Only these lines of the data below are wanted: the one with "edges.append(bm.edges.new((verts[-1], verts[0])))", the one with "(outer, TOP +", and any lines between them, each repeated exactly.

╭─ EXERCISE INPUT

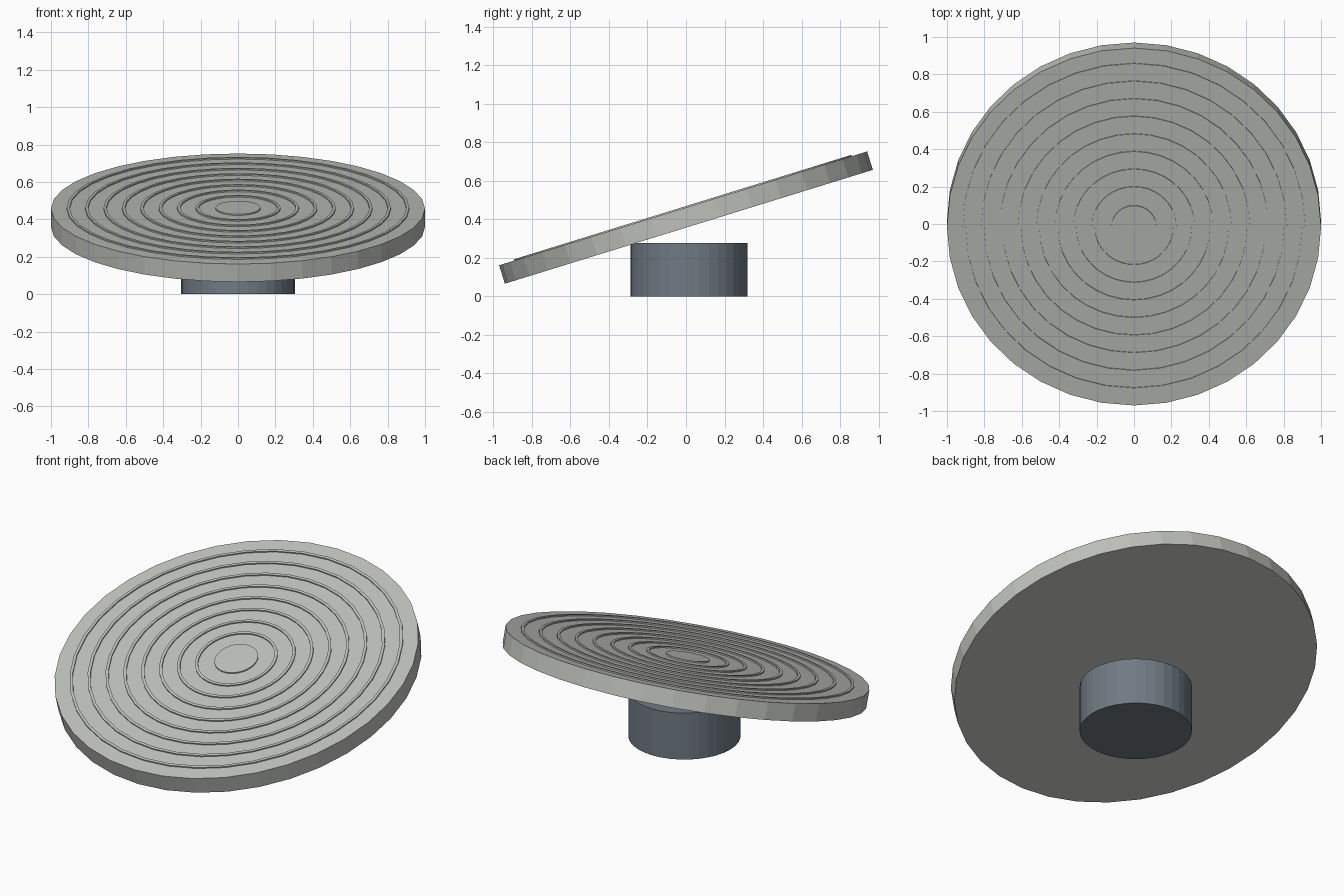
import bpy, bmesh, math
from mathutils import Matrix

cube = bpy.data.objects.get("Cube")
if cube:
    bpy.data.objects.remove(cube, do_unlink=True)

SEGMENTS = 36
TILT = Matrix.Translation((0, 0, 0.409)) @ Matrix.Rotation(0.3, 4, 'X')
TOP = 0.05  # half thickness of the dish


def material(name, rgb):
    m = bpy.data.materials.new(name)
    m.use_nodes = True
    m.diffuse_color = (*rgb, 1)
    m.node_tree.nodes["Principled BSDF"].inputs["Base Color"].default_value = (*rgb, 1)
    return m


def lathe(name, profile, mat, matrix, closed=False):
    """Spin a radius/height profile round the z axis."""
    bm = bmesh.new()
    verts = [bm.verts.new((0, r, z)) for r, z in profile]
    edges = [bm.edges.new(pair) for pair in zip(verts, verts[1:])]
    if closed:
        edges.append(bm.edges.new((verts[-1], verts[0])))
    bmesh.ops.spin(bm, geom=verts + edges, axis=(0, 0, 1), cent=(0, 0, 0),
                   angle=math.tau, steps=SEGMENTS, use_duplicate=False)
    bmesh.ops.remove_doubles(bm, verts=bm.verts, dist=0.0001)
    bmesh.ops.recalc_face_normals(bm, faces=bm.faces)
    mesh = bpy.data.meshes.new(name)
    bm.to_mesh(mesh)
    bm.free()
    mesh.materials.append(mat)
    obj = bpy.data.objects.new(name, mesh)
    obj.matrix_world = matrix
    bpy.context.collection.objects.link(obj)
    return obj


def disc(name, radius, low, high, mat, matrix):
    return lathe(name, [(0, low), (radius, low), (radius, high), (0, high)], mat, matrix)


stone = material("pale warm grey", (0.515, 0.533, 0.497))
steel = material("blue grey", (0.162, 0.195, 0.231))

# Upright pedestal and the tilted dish resting on it
disc("pedestal", 0.304, 0, 0.277, steel, Matrix.Translation((0, 0.015, 0)))
disc("dish", 1, -TOP, TOP, stone, TILT)

# Raised centre and concentric ridges on the dish
RISE = 0.007
disc("centre_boss", 0.12, TOP - 0.01, TOP + RISE, stone, TILT)
for i in range(1, 9):
    r = 0.12 + 0.0985 * i
    inner, outer = r - 0.008, r + 0.008
    lathe(f"ridge_{i}", [(inner, TOP - 0.01), (outer, TOP - 0.01),
                         (outer, TOP + RISE), (inner, TOP + RISE)],
          stone, TILT, closed=True)
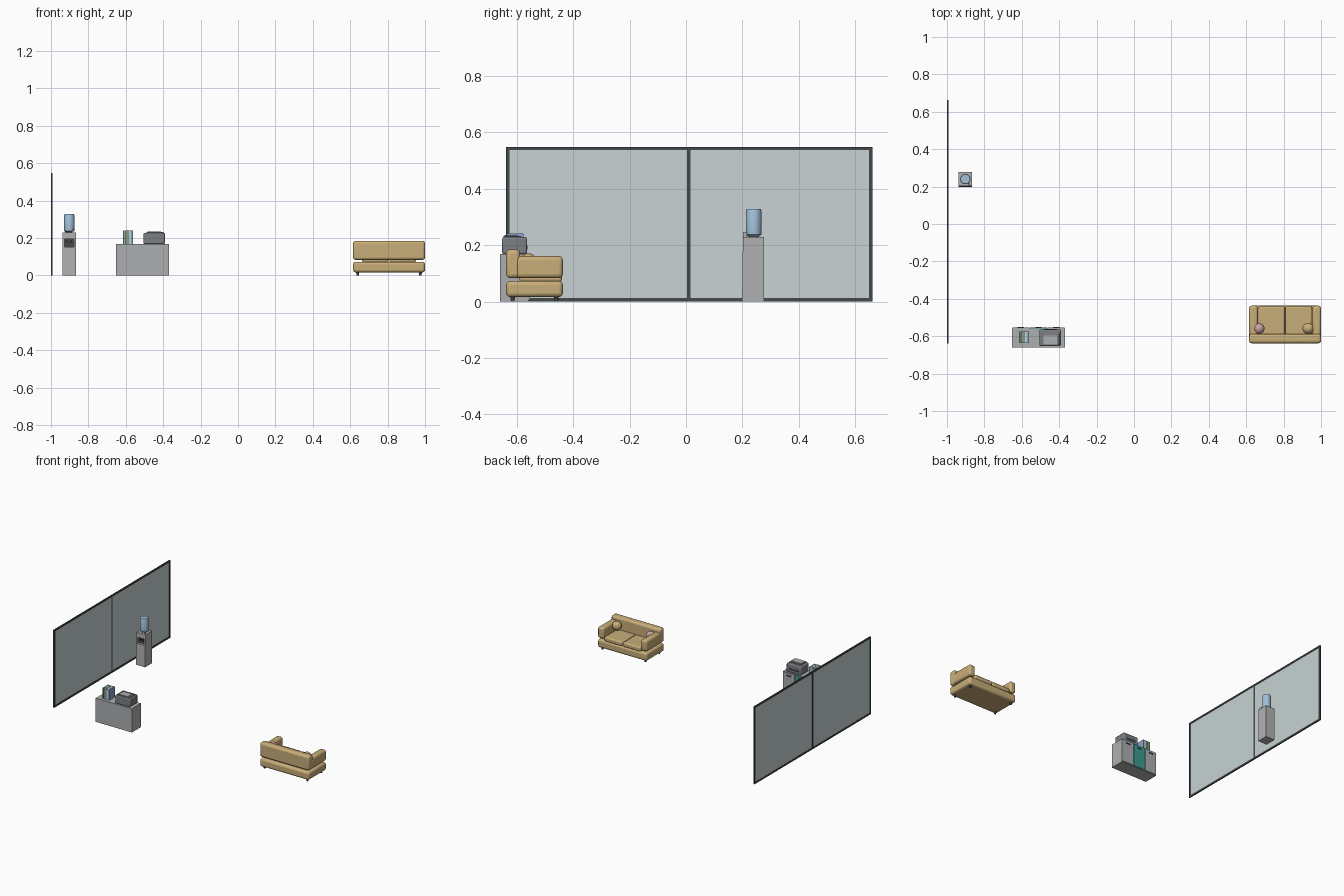
import bpy
import math

if "Cube" in bpy.data.objects:
    bpy.data.objects.remove(bpy.data.objects["Cube"])

mats = {}


def paint(ob, name, rgb):
    if name not in mats:
        mats[name] = bpy.data.materials.new(name)
        mats[name].diffuse_color = (*rgb, 1)
    ob.data.materials.append(mats[name])


def smooth(ob):
    bpy.ops.object.select_all(action='DESELECT')
    ob.select_set(True)
    bpy.context.view_layer.objects.active = ob
    bpy.ops.object.shade_smooth_by_angle(angle=math.radians(35))


def box(name, x, y, z, colour=None, bevel=0, segments=3):
    """Box from (min, max) ranges, with optional rounded edges."""
    bpy.ops.mesh.primitive_cube_add(size=1)
    ob = bpy.context.object
    ob.name = name
    for v in ob.data.vertices:
        for i, (lo, hi) in enumerate((x, y, z)):
            v.co[i] = lo + (v.co[i] + 0.5) * (hi - lo)
    if bevel:
        m = ob.modifiers.new("round", 'BEVEL')
        m.width, m.segments = bevel, segments
        smooth(ob)
    if colour:
        paint(ob, *colour)
    return ob


def lathe(name, cx, cy, profile, colour, n=24):
    """Closed round body from (radius, height) pairs."""
    verts = [(cx + r * math.cos(2 * math.pi * k / n), cy + r * math.sin(2 * math.pi * k / n), z)
             for r, z in profile for k in range(n)]
    faces = [(i * n + k, i * n + (k + 1) % n, (i + 1) * n + (k + 1) % n, (i + 1) * n + k)
             for i in range(len(profile) - 1) for k in range(n)]
    faces += [tuple(reversed(range(n))), tuple(range(len(verts) - n, len(verts)))]
    me = bpy.data.meshes.new(name)
    me.from_pydata(verts, [], faces)
    ob = bpy.data.objects.new(name, me)
    bpy.context.collection.objects.link(ob)
    smooth(ob)
    paint(ob, *colour)
    return ob


TAN = ("tan fabric", (0.58, 0.42, 0.19))
PINK = ("pink fabric", (0.62, 0.36, 0.36))
DARK = ("dark metal", (0.06, 0.065, 0.07))
GLASS = ("glass", (0.58, 0.65, 0.66))
TEAL = ("teal", (0.05, 0.33, 0.29))
WATER = ("water blue", (0.36, 0.53, 0.70))
SHELL = ("cooler shell", (0.45, 0.44, 0.44))
PRINT = ("printer grey", (0.20, 0.21, 0.23))
LIGHT = ("light grey", (0.42, 0.43, 0.44))

# Glass partition with frame and centre mullion
FX = (-1.0, -0.992)
box("glass_pane", (-0.998, -0.995), (-0.63, 0.655), (0.006, 0.545), GLASS)
for z in ((0, 0.012), (0.537, 0.549)):
    box("frame_rail", FX, (-0.638, 0.662), z, DARK)
for y in (-0.632, 0.01, 0.656):
    box("frame_post", FX, (y - 0.006, y + 0.006), (0.012, 0.537), DARK)

# Water cooler body with dispensing recess
CX, CY = -0.902, 0.24
body = box("cooler_body", (CX - 0.035, CX + 0.035), (0.202, 0.277), (0, 0.229), SHELL)
for v in body.data.vertices:
    if v.co.z < 0.1 and v.co.y < CY:
        v.co.y -= 0.003
cutter = box("recess_cutter", (CX - 0.025, CX + 0.025), (0.18, 0.222), (0.152, 0.196))
cutter.hide_render = True
cutter.display_type = 'WIRE'
cut = body.modifiers.new("recess", 'BOOLEAN')
cut.operation, cut.object, cut.solver = 'DIFFERENCE', cutter, 'EXACT'
box("recess_lining", (CX - 0.025, CX + 0.025), (0.218, 0.223), (0.152, 0.196), DARK)
for dx in (-0.011, 0.011):
    box("tap", (CX + dx - 0.004, CX + dx + 0.004), (0.206, 0.219), (0.176, 0.188), DARK)
box("cooler_switch", (CX + 0.014, CX + 0.026), (0.203, 0.216), (0.228, 0.246), SHELL)
# Water bottle
lathe("water_bottle", CX, CY, [(0.018, 0.225), (0.019, 0.231), (0.027, 0.237), (0.0275, 0.244),
      (0.0275, 0.322), (0.025, 0.328)], WATER)

# Cabinet with three doors on the room side
box("cabinet", (-0.652, -0.369), (-0.66, -0.558), (0, 0.168), LIGHT)
for i in range(3):
    x0 = -0.652 + i * 0.0943
    box("cabinet_door", (x0 + 0.002, x0 + 0.0923), (-0.559, -0.554), (0.005, 0.165),
        TEAL if i == 1 else LIGHT)
    box("door_handle", (x0 + 0.03, x0 + 0.064), (-0.555, -0.55), (0.143, 0.15), DARK)

# Row of books
book_colours = [("book green", (0.08, 0.36, 0.30)), ("book orange", (0.60, 0.34, 0.16)),
                ("book teal", (0.10, 0.40, 0.38)), ("book cream", (0.62, 0.60, 0.52)),
                ("book blue", (0.25, 0.36, 0.62))]
for i, c in enumerate(book_colours):
    x0 = -0.616 + i * 0.0112
    box("book", (x0, x0 + 0.0104), (-0.637, -0.576), (0.168, 0.241), c)

# Printer with scanner lid, front tray and control strip
printer = box("printer_body", (-0.505, -0.391), (-0.652, -0.564), (0.168, 0.228), PRINT, 0.006, 2)
box("printer_lid", (-0.49, -0.399), (-0.648, -0.585), (0.226, 0.233), PRINT, 0.003, 2)
box("lid_panel", (-0.484, -0.413), (-0.643, -0.597), (0.232, 0.236), LIGHT)
box("paper_slot", (-0.485, -0.411), (-0.57, -0.5625), (0.185, 0.198), DARK)

# Sofa, facing +y
box("sofa_base", (0.615, 1.0), (-0.638, -0.437), (0.016, 0.073), TAN, 0.014)
box("sofa_back", (0.615, 1.0), (-0.638, -0.588), (0.083, 0.185), TAN, 0.014)
for x in ((0.615, 0.662), (0.953, 1.0)):
    box("sofa_arm", x, (-0.606, -0.437), (0.083, 0.161), TAN, 0.014)
for x in ((0.664, 0.8055), (0.8095, 0.951)):
    box("seat_cushion", x, (-0.591, -0.44), (0.07, 0.102), TAN, 0.009)
for x in (0.64, 0.975):
    for y in (-0.615, -0.46):
        lathe("sofa_foot", x, y, [(0.006, 0), (0.009, 0.02)], DARK, 12)

# Throw pillows
for x, c in ((0.667, PINK), (0.932, TAN)):
    bpy.ops.mesh.primitive_uv_sphere_add(segments=24, ring_count=14, radius=0.031,
                                         location=(x, -0.559, 0.14))
    pillow = bpy.context.object
    pillow.name = "pillow"
    pillow.scale = (1, 0.95, 1)
    smooth(pillow)
    paint(pillow, *c)

for m in bpy.data.materials:
    if m.users and not m.is_grease_pencil:
        m.use_nodes = True
        m.node_tree.nodes["Principled BSDF"].inputs["Base Color"].default_value = m.diffuse_color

╰─

SOLUTION BELOW:
        edges.append(bm.edges.new((verts[-1], verts[0])))
    bmesh.ops.spin(bm, geom=verts + edges, axis=(0, 0, 1), cent=(0, 0, 0),
                   angle=math.tau, steps=SEGMENTS, use_duplicate=False)
    bmesh.ops.remove_doubles(bm, verts=bm.verts, dist=0.0001)
    bmesh.ops.recalc_face_normals(bm, faces=bm.faces)
    mesh = bpy.data.meshes.new(name)
    bm.to_mesh(mesh)
    bm.free()
    mesh.materials.append(mat)
    obj = bpy.data.objects.new(name, mesh)
    obj.matrix_world = matrix
    bpy.context.collection.objects.link(obj)
    return obj


def disc(name, radius, low, high, mat, matrix):
    return lathe(name, [(0, low), (radius, low), (radius, high), (0, high)], mat, matrix)


stone = material("pale warm grey", (0.515, 0.533, 0.497))
steel = material("blue grey", (0.162, 0.195, 0.231))

# Upright pedestal and the tilted dish resting on it
disc("pedestal", 0.304, 0, 0.277, steel, Matrix.Translation((0, 0.015, 0)))
disc("dish", 1, -TOP, TOP, stone, TILT)

# Raised centre and concentric ridges on the dish
RISE = 0.007
disc("centre_boss", 0.12, TOP - 0.01, TOP + RISE, stone, TILT)
for i in range(1, 9):
    r = 0.12 + 0.0985 * i
    inner, outer = r - 0.008, r + 0.008
    lathe(f"ridge_{i}", [(inner, TOP - 0.01), (outer, TOP - 0.01),
                         (outer, TOP + RISE), (inner, TOP + RISE)],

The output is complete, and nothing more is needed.